Exercise directions: Each line from the first line of the entries through the line holding "angles = [start" is to be restated word for word; nothing else, and no picture, belongs in the answer.

Data:

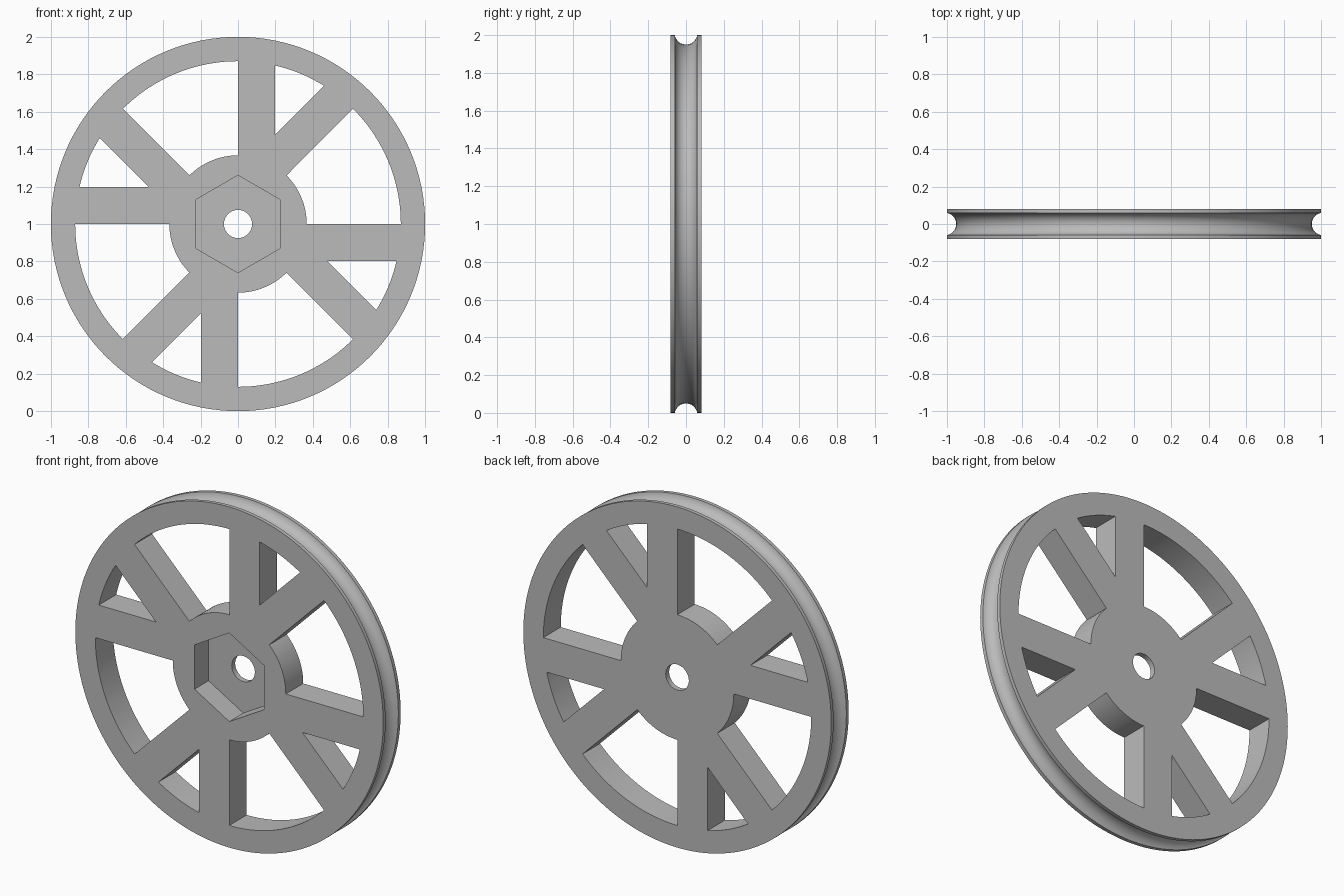
import bpy, bmesh
from math import sin, cos, pi, radians, asin

SEGMENTS = 128
HALF = 0.081          # half thickness of the wheel
RIM_IN = 0.87         # inner radius of the rim
HUB = 0.367           # radius of the hub
BORE = 0.075          # radius of the axle hole
SPOKE = 0.197         # spoke width
POCKET = 0.13         # depth of the hex pocket
CENTRE = 1.0          # height of the axle

if "Cube" in bpy.data.objects:
    bpy.data.objects.remove(bpy.data.objects["Cube"], do_unlink=True)

grey = bpy.data.materials.new("light grey")
grey.use_nodes = True
grey.diffuse_color = (0.5, 0.5, 0.5, 1)
grey.node_tree.nodes["Principled BSDF"].inputs["Base Color"].default_value = (0.5, 0.5, 0.5, 1)


def make_object(name, bm):
    bmesh.ops.recalc_face_normals(bm, faces=bm.faces)
    mesh = bpy.data.meshes.new(name)
    bm.to_mesh(mesh)
    bm.free()
    mesh.materials.append(grey)
    obj = bpy.data.objects.new(name, mesh)
    obj.location.z = CENTRE
    bpy.context.collection.objects.link(obj)
    return obj


def arc(radius, start, end, steps):
    """Points on an arc about the axle, angles in radians."""
    angles = [start + (end - start) * i / steps for i in range(steps + 1)]
    return [(radius * cos(a), radius * sin(a)) for a in angles]


def add_prism(bm, outline, y0, y1):
    """Extrude an outline in the x-z plane from y0 to y1."""
    face = bm.faces.new([bm.verts.new((x, y0, z)) for x, z in outline])
    grown = bmesh.ops.extrude_face_region(bm, geom=[face])["geom"]
    verts = [v for v in grown if isinstance(v, bmesh.types.BMVert)]
    bmesh.ops.translate(bm, verts=verts, vec=(0, y1 - y0, 0))


# Wheel body: turned disc with an axle hole and a round groove in the rim
groove_r, groove_c = 0.06, 1.01
lip = asin((groove_c - 1) / groove_r)
sweep = [-pi / 2 + lip + (pi - 2 * lip) * i / 18 for i in range(19)]
profile = [(BORE, -HALF), (HUB, -HALF), (1, -HALF)]
profile += [(groove_c - groove_r * cos(a), groove_r * sin(a)) for a in sweep]
profile += [(1, HALF), (HUB, HALF), (BORE, HALF)]

bm = bmesh.new()
verts = [bm.verts.new((r, y, 0)) for r, y in profile]
edges = [bm.edges.new((v, verts[i - 1])) for i, v in enumerate(verts)]
bmesh.ops.spin(bm, geom=verts + edges, cent=(0, 0, 0), axis=(0, 1, 0),
               angle=2 * pi, steps=SEGMENTS, use_merge=True)
bmesh.ops.remove_doubles(bm, verts=bm.verts, dist=0.00001)
wheel = make_object("pulley_wheel", bm)

# Openings between the spokes: one wide and one narrow in each quarter
bm = bmesh.new()
inset = asin(SPOKE / RIM_IN)
tip = SPOKE / sin(pi / 8)
for quarter in range(4):
    a = quarter * pi / 2
    wide = arc(RIM_IN, a, a + pi / 4, 20) + arc(HUB, a + pi / 4, a, 20)
    mid = a + radians(67.5)
    narrow = arc(RIM_IN, a + pi / 4 + inset, a + pi / 2 - inset, 10)
    narrow.append((tip * cos(mid), tip * sin(mid)))
    add_prism(bm, wide, -0.2, 0.2)
    add_prism(bm, narrow, -0.2, 0.2)
openings = make_object("spoke_openings_cutter", bm)

# Hexagonal pocket in the front of the hub
bm = bmesh.new()
add_prism(bm, arc(0.26, pi / 2, pi / 2 + 2 * pi, 6)[:-1], -0.2, -HALF + POCKET)
pocket = make_object("hex_pocket_cutter", bm)

# Cut the wheel, then drop the cutters
bpy.ops.object.select_all(action="DESELECT")
bpy.context.view_layer.objects.active = wheel
wheel.select_set(True)
for cutter in (openings, pocket):
    cutter.hide_render = True
    mod = wheel.modifiers.new("cut", "BOOLEAN")
    mod.operation = "DIFFERENCE"
    mod.solver = "EXACT"
    mod.object = cutter
    bpy.ops.object.modifier_apply(modifier=mod.name)
    bpy.data.objects.remove(cutter, do_unlink=True)

bpy.ops.object.shade_smooth_by_angle(angle=radians(30))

Written response:
import bpy, bmesh
from math import sin, cos, pi, radians, asin

SEGMENTS = 128
HALF = 0.081          # half thickness of the wheel
RIM_IN = 0.87         # inner radius of the rim
HUB = 0.367           # radius of the hub
BORE = 0.075          # radius of the axle hole
SPOKE = 0.197         # spoke width
POCKET = 0.13         # depth of the hex pocket
CENTRE = 1.0          # height of the axle

if "Cube" in bpy.data.objects:
    bpy.data.objects.remove(bpy.data.objects["Cube"], do_unlink=True)

grey = bpy.data.materials.new("light grey")
grey.use_nodes = True
grey.diffuse_color = (0.5, 0.5, 0.5, 1)
grey.node_tree.nodes["Principled BSDF"].inputs["Base Color"].default_value = (0.5, 0.5, 0.5, 1)


def make_object(name, bm):
    bmesh.ops.recalc_face_normals(bm, faces=bm.faces)
    mesh = bpy.data.meshes.new(name)
    bm.to_mesh(mesh)
    bm.free()
    mesh.materials.append(grey)
    obj = bpy.data.objects.new(name, mesh)
    obj.location.z = CENTRE
    bpy.context.collection.objects.link(obj)
    return obj


def arc(radius, start, end, steps):
    """Points on an arc about the axle, angles in radians."""
    angles = [start + (end - start) * i / steps for i in range(steps + 1)]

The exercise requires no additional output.